##### Record extracts #####

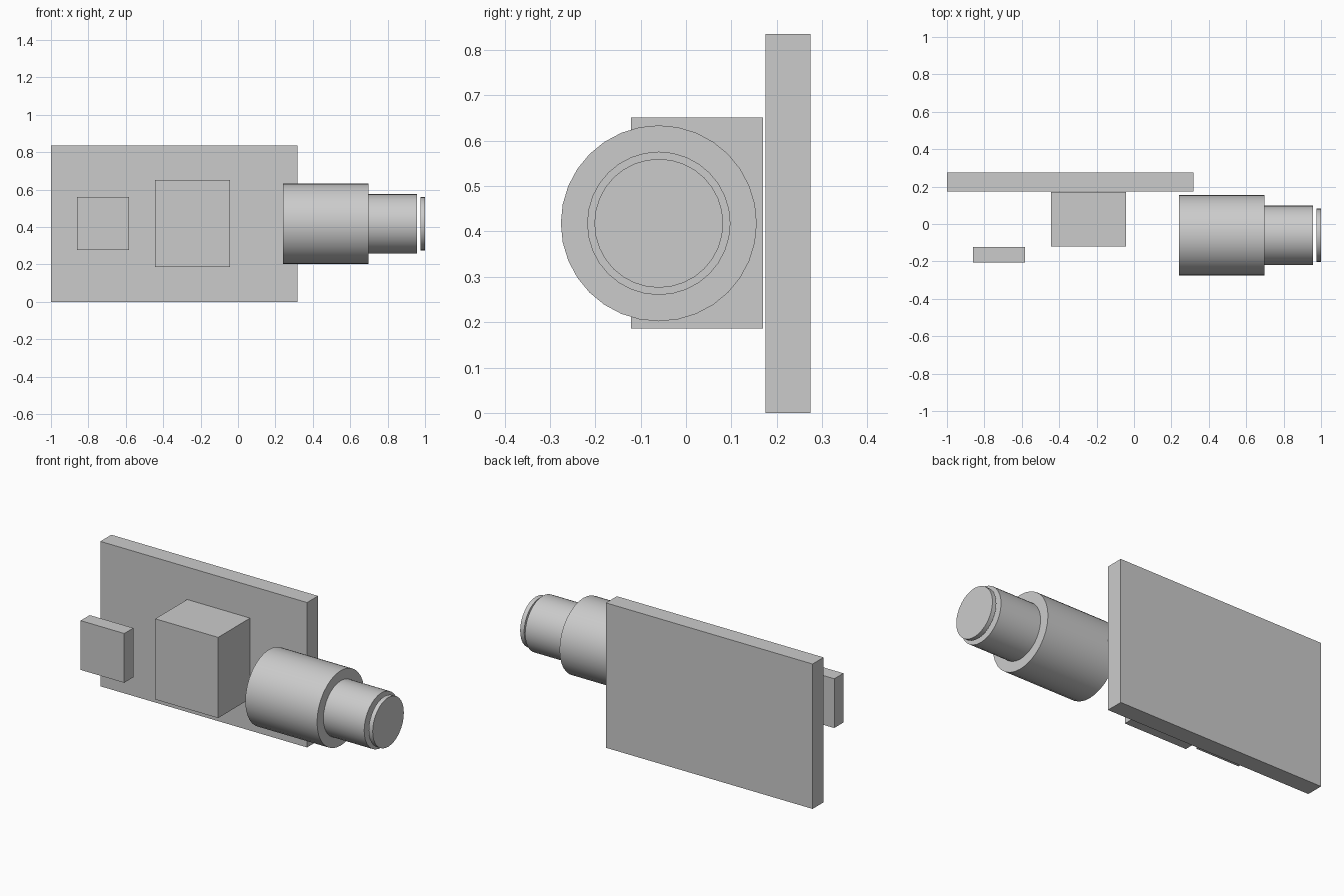
import bpy, math

if "Cube" in bpy.data.objects:
    bpy.data.objects.remove(bpy.data.objects["Cube"])

AXIS_Y, AXIS_Z = -0.06, 0.418


def box(name, lo, hi):
    centre = [(a + b) / 2 for a, b in zip(lo, hi)]
    bpy.ops.mesh.primitive_cube_add(size=1, location=centre)
    ob = bpy.context.object
    ob.name = name
    ob.scale = [b - a for a, b in zip(lo, hi)]
    bpy.ops.object.transform_apply(location=False, rotation=False, scale=True)
    return ob


def barrel(name, x0, x1, radius):
    bpy.ops.mesh.primitive_cylinder_add(
        vertices=32, radius=radius, depth=x1 - x0,
        location=((x0 + x1) / 2, AXIS_Y, AXIS_Z),
        rotation=(0, math.pi / 2, 0))
    ob = bpy.context.object
    ob.name = name
    bpy.ops.object.shade_smooth_by_angle(angle=math.radians(35))
    return ob


# Upright plate at the back
box("back_plate", (-1.0, 0.175, 0.0), (0.318, 0.275, 0.835))

# Block in front of the plate, and the small free-standing panel
box("centre_block", (-0.443, -0.121, 0.186), (-0.042, 0.17, 0.651))
box("small_panel", (-0.86, -0.205, 0.277), (-0.582, -0.122, 0.561))

# Stepped barrel along x, with a thin end disc
barrel("large_barrel", 0.24, 0.697, 0.216)
barrel("small_barrel", 0.697, 0.957, 0.158)
barrel("end_disc", 0.975, 1.0, 0.142)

#####

Search the data above for the word "math" and show every line that has it.

import bpy, math
        rotation=(0, math.pi / 2, 0))
    bpy.ops.object.shade_smooth_by_angle(angle=math.radians(35))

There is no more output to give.